Three putts were all she needed for a two-shot victory over Stacey Lewis who has posed a serious question for Wie’s mental strength by finishing with a four under 66 to post a number in the clubhouse.
On the long par four 16th, Wie chose to hit a rescue club from the bunker, verging on sandy-waste that proliferates Pinehurst No 2, into more of the stuff on the right of the green. Her ball lodged in a clump of native grass and took just under the allowed five minutes to find.
It was a situation that would have caused an onslaught of demons of the mind in others, but Wie chose to take an unplayable lie and took the ball further back while keeping the ball in line with the pin and the original resting point of the her ball.

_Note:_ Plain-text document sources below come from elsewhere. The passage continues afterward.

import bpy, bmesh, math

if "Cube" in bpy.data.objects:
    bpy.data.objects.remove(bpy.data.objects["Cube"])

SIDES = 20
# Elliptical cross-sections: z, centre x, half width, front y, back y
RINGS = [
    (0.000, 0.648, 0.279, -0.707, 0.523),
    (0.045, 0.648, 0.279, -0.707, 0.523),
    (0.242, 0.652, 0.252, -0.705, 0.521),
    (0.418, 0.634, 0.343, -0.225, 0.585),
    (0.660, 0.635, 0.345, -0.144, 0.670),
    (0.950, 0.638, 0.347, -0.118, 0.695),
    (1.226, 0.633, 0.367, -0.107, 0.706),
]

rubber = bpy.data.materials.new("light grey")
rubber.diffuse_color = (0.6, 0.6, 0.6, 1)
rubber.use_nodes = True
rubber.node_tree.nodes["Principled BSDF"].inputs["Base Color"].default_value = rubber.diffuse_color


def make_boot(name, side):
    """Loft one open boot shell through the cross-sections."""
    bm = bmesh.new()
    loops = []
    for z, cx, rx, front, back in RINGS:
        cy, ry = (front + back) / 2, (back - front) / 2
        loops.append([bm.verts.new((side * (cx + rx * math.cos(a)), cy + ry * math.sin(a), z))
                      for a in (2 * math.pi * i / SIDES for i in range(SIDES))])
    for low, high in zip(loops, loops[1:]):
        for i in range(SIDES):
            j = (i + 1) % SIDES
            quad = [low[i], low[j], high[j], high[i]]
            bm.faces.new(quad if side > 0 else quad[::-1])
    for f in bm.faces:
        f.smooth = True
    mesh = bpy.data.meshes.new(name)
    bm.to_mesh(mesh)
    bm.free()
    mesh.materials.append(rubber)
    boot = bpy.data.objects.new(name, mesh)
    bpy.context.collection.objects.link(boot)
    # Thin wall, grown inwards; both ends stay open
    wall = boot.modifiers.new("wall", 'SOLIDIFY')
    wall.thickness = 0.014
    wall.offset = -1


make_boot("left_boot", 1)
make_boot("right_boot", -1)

She pitched on, and two putted for double-bogey and her lead was cut to just one stroke over the waiting Lewis who was already out on the practice range warming up for a possible playoff. Wie walked from the green with a smile on her face. Tiger Woods would have been fuming.
But, on the par three 71st, Wie hit her tee shot to around seven metres and holed the putt for birdie – “She’s holed it,” Lewis’ caddie told his player on the range.
So, after being safely on the 72nd green for two, Wie with strokes to spare could smell the roses, though there were none in the vicinity, and savour the moment.
Critics, not of Wie, but those around her like Sevil and myself just loved it too.
But, let’s not forget to mention Wie’s quite bizarre putting stance. In last year’s article, I wrote that her back is almost parallel to the ground as she addresses the ball, a technique should Dame Laura Davies (as she now is after the recent UK Queens Birthday Honors list was announced) would topple to the ground.
Wie herself on Saturday at Pinehurst said after being questioned about it that she had watched herself in a mirror while bending to the ground and said, “Wow.”
But, the proof of the effectiveness of the stance lies in the statistics. She played 72 holes at Pinehurst No 2 without a three-putt, a feat that surely hasn’t been performed before in a US Open, and then there is the fact that two years ago she was 119th in putting average on the LPGA Tour and now she is fourth.
Elegant, dignified, it is not but she is the champion and her career has been reborn. She has answered her critics in emphatic fashion and let’s embrace the prospect of her continuing to deliver what all and sundry had taken as a given so many years ago.